Action item
Beginning at the line that contains "1.882), BROWN, 0.002)", write out every line down to the end of the records, with both ends kept and nothing added.

* * * *

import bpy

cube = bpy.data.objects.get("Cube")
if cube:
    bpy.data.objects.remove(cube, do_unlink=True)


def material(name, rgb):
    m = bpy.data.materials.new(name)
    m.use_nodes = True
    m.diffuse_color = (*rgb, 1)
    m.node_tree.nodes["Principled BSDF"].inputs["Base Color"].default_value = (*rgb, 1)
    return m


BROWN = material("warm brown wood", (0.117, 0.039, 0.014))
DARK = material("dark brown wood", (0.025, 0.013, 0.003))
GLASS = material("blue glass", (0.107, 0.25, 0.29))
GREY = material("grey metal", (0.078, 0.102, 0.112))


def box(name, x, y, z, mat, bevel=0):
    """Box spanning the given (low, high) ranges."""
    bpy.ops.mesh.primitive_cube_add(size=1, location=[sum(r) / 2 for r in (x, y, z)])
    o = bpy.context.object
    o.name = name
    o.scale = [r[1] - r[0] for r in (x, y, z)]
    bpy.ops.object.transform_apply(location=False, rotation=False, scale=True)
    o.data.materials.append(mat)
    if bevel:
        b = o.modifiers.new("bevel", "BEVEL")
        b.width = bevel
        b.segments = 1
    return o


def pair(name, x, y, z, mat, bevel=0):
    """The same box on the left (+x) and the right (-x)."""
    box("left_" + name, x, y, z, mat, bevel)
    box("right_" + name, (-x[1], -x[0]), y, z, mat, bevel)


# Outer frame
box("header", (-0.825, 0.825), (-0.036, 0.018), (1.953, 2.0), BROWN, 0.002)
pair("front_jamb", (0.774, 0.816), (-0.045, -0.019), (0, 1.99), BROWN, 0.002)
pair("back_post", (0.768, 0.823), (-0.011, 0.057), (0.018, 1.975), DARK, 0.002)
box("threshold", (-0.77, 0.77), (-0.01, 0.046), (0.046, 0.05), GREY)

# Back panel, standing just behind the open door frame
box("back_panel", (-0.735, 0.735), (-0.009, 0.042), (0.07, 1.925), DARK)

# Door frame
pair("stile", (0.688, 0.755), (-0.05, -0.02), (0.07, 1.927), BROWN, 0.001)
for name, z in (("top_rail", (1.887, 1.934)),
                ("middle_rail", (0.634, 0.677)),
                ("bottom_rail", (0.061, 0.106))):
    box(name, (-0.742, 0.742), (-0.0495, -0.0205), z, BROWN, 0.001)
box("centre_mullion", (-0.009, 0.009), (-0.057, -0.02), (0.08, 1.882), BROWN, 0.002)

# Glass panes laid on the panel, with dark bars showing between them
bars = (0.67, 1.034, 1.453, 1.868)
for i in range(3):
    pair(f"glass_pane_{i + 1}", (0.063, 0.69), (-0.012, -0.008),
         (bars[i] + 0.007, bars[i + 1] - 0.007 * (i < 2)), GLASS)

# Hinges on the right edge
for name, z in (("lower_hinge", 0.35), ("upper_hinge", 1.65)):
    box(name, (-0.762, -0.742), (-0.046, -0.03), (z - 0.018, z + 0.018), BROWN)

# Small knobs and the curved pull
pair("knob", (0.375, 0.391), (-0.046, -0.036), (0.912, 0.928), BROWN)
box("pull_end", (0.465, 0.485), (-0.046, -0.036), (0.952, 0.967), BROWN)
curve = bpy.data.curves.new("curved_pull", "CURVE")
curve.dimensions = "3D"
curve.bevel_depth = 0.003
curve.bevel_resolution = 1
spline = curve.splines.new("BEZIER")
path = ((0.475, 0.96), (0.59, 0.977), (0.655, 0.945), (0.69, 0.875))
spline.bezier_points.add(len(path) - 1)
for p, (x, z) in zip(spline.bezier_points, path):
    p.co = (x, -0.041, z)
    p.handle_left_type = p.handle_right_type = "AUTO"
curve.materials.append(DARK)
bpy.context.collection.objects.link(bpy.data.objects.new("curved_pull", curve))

* * * *

Task response
box("centre_mullion", (-0.009, 0.009), (-0.057, -0.02), (0.08, 1.882), BROWN, 0.002)

# Glass panes laid on the panel, with dark bars showing between them
bars = (0.67, 1.034, 1.453, 1.868)
for i in range(3):
    pair(f"glass_pane_{i + 1}", (0.063, 0.69), (-0.012, -0.008),
         (bars[i] + 0.007, bars[i + 1] - 0.007 * (i < 2)), GLASS)

# Hinges on the right edge
for name, z in (("lower_hinge", 0.35), ("upper_hinge", 1.65)):
    box(name, (-0.762, -0.742), (-0.046, -0.03), (z - 0.018, z + 0.018), BROWN)

# Small knobs and the curved pull
pair("knob", (0.375, 0.391), (-0.046, -0.036), (0.912, 0.928), BROWN)
box("pull_end", (0.465, 0.485), (-0.046, -0.036), (0.952, 0.967), BROWN)
curve = bpy.data.curves.new("curved_pull", "CURVE")
curve.dimensions = "3D"
curve.bevel_depth = 0.003
curve.bevel_resolution = 1
spline = curve.splines.new("BEZIER")
path = ((0.475, 0.96), (0.59, 0.977), (0.655, 0.945), (0.69, 0.875))
spline.bezier_points.add(len(path) - 1)
for p, (x, z) in zip(spline.bezier_points, path):
    p.co = (x, -0.041, z)
    p.handle_left_type = p.handle_right_type = "AUTO"
curve.materials.append(DARK)
bpy.context.collection.objects.link(bpy.data.objects.new("curved_pull", curve))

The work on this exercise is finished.